## [About this exercise]
Your answer must consist of exactly the lines below, starting with the line with "ob = bpy.data.objects.new(name, mesh)" and going on through the line with "v = 0.615 - 0.41 * k", and nothing else.
■ ■ ■ ■ ■
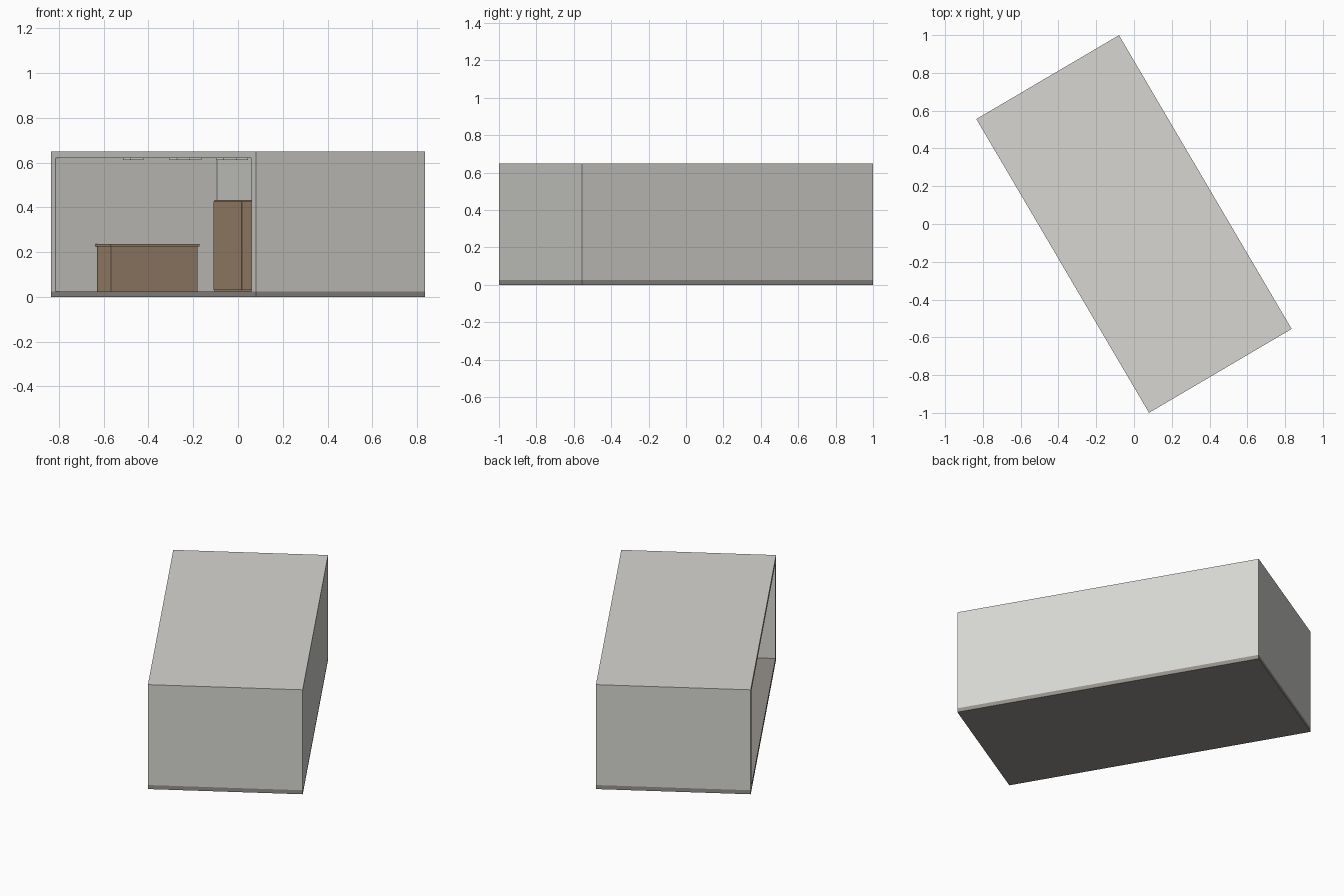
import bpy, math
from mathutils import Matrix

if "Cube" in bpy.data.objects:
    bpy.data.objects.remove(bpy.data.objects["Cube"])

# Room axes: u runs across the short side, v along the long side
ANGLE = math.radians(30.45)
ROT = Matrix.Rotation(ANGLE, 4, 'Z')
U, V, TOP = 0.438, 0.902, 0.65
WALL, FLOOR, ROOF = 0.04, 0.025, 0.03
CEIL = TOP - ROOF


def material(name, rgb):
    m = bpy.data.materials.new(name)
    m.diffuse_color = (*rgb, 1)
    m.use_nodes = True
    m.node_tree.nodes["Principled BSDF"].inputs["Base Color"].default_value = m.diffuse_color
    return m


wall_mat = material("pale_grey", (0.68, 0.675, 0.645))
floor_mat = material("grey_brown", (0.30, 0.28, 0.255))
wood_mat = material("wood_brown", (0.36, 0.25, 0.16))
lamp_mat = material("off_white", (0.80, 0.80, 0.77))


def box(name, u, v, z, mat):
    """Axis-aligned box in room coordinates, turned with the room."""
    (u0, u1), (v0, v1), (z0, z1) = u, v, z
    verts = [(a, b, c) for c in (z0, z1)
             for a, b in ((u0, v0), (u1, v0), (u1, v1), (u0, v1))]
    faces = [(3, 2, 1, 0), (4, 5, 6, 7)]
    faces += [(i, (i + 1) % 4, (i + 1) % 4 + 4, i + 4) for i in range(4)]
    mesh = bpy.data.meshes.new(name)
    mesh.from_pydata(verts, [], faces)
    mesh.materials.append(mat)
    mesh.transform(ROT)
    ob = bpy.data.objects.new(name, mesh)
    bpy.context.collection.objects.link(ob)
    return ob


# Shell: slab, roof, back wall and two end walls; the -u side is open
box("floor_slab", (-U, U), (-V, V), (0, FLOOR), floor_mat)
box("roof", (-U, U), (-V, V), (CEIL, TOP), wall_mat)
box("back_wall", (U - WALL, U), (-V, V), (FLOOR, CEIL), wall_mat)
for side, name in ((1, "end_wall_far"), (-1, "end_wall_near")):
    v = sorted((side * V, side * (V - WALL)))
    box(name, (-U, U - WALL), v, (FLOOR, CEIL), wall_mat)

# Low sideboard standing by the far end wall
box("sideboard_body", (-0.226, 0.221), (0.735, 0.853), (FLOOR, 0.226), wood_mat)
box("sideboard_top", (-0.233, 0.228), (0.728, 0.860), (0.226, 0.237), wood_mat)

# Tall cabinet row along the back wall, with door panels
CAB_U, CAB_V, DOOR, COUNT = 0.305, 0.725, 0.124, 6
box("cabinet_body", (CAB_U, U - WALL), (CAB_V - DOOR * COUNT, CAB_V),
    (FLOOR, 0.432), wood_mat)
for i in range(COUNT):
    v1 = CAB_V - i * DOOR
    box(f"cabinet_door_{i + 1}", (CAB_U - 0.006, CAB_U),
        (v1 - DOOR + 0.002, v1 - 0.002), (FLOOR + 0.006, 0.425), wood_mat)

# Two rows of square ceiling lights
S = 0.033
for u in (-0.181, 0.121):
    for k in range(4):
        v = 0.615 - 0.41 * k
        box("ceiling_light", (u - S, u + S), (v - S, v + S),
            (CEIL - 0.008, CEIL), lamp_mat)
■ ■ ■ ■ ■
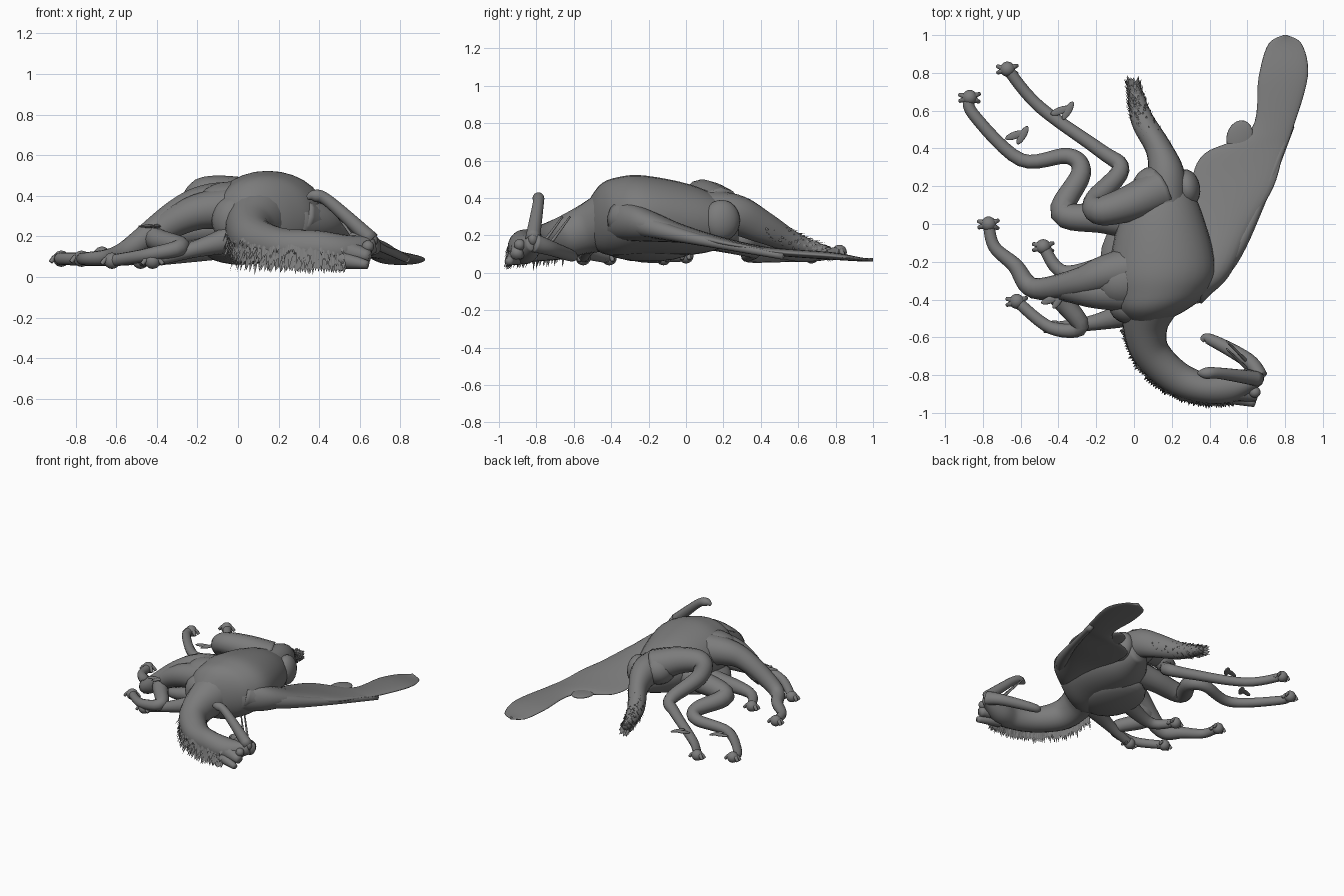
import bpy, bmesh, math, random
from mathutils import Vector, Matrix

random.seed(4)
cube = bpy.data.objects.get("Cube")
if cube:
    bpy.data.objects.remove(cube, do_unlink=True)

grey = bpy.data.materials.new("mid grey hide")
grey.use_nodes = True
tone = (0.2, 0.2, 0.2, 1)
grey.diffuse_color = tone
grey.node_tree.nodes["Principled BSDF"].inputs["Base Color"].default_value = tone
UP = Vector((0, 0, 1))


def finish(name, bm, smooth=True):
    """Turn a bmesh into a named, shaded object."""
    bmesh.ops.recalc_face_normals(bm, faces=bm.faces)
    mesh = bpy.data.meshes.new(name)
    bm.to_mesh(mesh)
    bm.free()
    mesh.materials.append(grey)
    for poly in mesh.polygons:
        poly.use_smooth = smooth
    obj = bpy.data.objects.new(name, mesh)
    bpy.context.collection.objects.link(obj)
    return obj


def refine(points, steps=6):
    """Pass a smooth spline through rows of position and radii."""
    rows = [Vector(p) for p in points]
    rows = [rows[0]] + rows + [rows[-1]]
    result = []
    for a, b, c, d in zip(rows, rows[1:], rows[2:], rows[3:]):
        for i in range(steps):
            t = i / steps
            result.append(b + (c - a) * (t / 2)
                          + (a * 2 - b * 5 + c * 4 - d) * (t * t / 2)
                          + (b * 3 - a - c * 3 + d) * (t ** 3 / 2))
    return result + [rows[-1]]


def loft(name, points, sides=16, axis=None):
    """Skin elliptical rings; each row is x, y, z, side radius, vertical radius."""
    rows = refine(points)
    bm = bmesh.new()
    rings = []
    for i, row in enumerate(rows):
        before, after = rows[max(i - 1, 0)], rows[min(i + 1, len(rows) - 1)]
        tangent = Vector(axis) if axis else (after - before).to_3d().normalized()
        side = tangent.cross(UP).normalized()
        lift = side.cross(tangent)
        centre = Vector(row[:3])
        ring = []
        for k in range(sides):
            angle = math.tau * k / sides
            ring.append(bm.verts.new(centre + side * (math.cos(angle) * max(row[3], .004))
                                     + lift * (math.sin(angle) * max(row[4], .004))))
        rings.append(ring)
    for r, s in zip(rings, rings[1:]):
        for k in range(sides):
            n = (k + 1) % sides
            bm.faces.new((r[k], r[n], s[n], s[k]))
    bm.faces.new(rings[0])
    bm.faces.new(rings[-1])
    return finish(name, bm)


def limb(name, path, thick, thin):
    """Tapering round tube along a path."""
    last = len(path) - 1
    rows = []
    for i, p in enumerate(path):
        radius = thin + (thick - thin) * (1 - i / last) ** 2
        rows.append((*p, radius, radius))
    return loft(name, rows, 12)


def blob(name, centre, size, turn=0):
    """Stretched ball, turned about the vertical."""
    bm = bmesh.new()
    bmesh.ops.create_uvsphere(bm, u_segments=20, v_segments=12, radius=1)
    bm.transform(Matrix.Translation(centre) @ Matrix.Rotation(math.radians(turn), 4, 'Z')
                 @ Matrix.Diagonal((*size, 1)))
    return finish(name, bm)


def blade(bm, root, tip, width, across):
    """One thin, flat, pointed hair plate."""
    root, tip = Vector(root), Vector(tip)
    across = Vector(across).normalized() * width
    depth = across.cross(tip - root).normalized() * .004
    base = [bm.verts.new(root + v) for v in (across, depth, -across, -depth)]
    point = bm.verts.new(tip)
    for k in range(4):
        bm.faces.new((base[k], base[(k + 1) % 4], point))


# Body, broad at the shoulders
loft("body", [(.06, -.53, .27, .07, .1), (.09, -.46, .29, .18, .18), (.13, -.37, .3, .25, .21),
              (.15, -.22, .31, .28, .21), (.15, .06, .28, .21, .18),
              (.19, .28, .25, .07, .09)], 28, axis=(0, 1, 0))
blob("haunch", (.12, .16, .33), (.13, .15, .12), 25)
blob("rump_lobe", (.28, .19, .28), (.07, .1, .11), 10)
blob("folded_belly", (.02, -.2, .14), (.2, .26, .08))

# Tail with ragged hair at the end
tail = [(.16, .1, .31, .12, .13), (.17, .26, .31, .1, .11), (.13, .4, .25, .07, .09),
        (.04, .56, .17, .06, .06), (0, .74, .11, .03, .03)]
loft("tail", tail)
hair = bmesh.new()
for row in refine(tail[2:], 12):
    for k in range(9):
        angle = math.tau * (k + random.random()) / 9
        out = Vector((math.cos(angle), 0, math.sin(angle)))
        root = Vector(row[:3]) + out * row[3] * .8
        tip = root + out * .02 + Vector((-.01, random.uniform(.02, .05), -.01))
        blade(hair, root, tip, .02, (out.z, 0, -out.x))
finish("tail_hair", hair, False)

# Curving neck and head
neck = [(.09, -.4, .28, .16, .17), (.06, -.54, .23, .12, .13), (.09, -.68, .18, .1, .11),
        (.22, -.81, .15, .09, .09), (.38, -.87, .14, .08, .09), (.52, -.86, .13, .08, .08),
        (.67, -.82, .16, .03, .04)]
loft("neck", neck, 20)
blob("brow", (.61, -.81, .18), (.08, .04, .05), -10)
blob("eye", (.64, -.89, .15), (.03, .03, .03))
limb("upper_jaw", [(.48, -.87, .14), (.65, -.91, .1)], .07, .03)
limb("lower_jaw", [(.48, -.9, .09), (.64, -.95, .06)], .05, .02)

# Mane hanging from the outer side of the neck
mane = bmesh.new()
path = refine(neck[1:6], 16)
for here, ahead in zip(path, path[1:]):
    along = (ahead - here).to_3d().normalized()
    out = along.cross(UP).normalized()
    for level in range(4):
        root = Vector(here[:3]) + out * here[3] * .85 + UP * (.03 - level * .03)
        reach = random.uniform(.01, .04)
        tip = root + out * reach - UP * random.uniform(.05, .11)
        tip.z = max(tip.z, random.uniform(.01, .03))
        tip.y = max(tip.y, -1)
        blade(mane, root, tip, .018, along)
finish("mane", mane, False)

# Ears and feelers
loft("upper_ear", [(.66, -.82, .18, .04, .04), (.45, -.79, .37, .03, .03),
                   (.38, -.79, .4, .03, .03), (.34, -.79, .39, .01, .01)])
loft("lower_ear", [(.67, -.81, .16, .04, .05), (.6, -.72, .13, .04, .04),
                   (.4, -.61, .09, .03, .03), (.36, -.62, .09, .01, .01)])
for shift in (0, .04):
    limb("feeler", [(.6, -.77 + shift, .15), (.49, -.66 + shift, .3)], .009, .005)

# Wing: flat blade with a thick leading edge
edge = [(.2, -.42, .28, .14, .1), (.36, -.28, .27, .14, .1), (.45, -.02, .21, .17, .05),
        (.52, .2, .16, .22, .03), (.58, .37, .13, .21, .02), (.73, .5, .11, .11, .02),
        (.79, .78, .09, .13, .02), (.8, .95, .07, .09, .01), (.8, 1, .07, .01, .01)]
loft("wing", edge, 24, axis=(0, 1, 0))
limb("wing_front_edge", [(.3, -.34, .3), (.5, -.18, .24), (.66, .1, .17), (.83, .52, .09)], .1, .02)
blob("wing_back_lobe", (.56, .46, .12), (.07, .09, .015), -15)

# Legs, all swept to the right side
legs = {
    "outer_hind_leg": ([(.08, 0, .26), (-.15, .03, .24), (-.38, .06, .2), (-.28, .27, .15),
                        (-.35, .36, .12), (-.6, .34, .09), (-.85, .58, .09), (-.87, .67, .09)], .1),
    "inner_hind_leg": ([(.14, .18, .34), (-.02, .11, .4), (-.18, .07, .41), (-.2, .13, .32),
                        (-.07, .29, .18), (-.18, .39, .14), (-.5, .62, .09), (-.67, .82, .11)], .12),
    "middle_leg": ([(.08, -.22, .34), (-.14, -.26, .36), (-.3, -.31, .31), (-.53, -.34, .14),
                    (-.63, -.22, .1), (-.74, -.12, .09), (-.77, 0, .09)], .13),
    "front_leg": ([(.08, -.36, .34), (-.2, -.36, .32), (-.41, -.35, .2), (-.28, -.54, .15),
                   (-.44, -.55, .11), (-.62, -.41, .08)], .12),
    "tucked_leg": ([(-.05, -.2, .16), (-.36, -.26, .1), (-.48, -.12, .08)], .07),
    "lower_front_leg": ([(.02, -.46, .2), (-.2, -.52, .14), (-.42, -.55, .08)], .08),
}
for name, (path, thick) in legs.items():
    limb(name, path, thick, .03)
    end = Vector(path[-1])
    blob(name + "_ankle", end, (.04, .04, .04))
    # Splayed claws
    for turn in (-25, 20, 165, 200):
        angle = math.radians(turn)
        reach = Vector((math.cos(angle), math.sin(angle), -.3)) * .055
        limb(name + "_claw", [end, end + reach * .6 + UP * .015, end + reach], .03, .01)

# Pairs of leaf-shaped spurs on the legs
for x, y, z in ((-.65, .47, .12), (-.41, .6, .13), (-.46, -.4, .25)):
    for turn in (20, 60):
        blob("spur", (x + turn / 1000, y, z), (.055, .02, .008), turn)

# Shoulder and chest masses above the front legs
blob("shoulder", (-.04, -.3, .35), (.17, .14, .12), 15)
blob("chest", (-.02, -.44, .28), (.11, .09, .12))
■ ■ ■ ■ ■
## [Reply]
    ob = bpy.data.objects.new(name, mesh)
    bpy.context.collection.objects.link(ob)
    return ob


# Shell: slab, roof, back wall and two end walls; the -u side is open
box("floor_slab", (-U, U), (-V, V), (0, FLOOR), floor_mat)
box("roof", (-U, U), (-V, V), (CEIL, TOP), wall_mat)
box("back_wall", (U - WALL, U), (-V, V), (FLOOR, CEIL), wall_mat)
for side, name in ((1, "end_wall_far"), (-1, "end_wall_near")):
    v = sorted((side * V, side * (V - WALL)))
    box(name, (-U, U - WALL), v, (FLOOR, CEIL), wall_mat)

# Low sideboard standing by the far end wall
box("sideboard_body", (-0.226, 0.221), (0.735, 0.853), (FLOOR, 0.226), wood_mat)
box("sideboard_top", (-0.233, 0.228), (0.728, 0.860), (0.226, 0.237), wood_mat)

# Tall cabinet row along the back wall, with door panels
CAB_U, CAB_V, DOOR, COUNT = 0.305, 0.725, 0.124, 6
box("cabinet_body", (CAB_U, U - WALL), (CAB_V - DOOR * COUNT, CAB_V),
    (FLOOR, 0.432), wood_mat)
for i in range(COUNT):
    v1 = CAB_V - i * DOOR
    box(f"cabinet_door_{i + 1}", (CAB_U - 0.006, CAB_U),
        (v1 - DOOR + 0.002, v1 - 0.002), (FLOOR + 0.006, 0.425), wood_mat)

# Two rows of square ceiling lights
S = 0.033
for u in (-0.181, 0.121):
    for k in range(4):
        v = 0.615 - 0.41 * k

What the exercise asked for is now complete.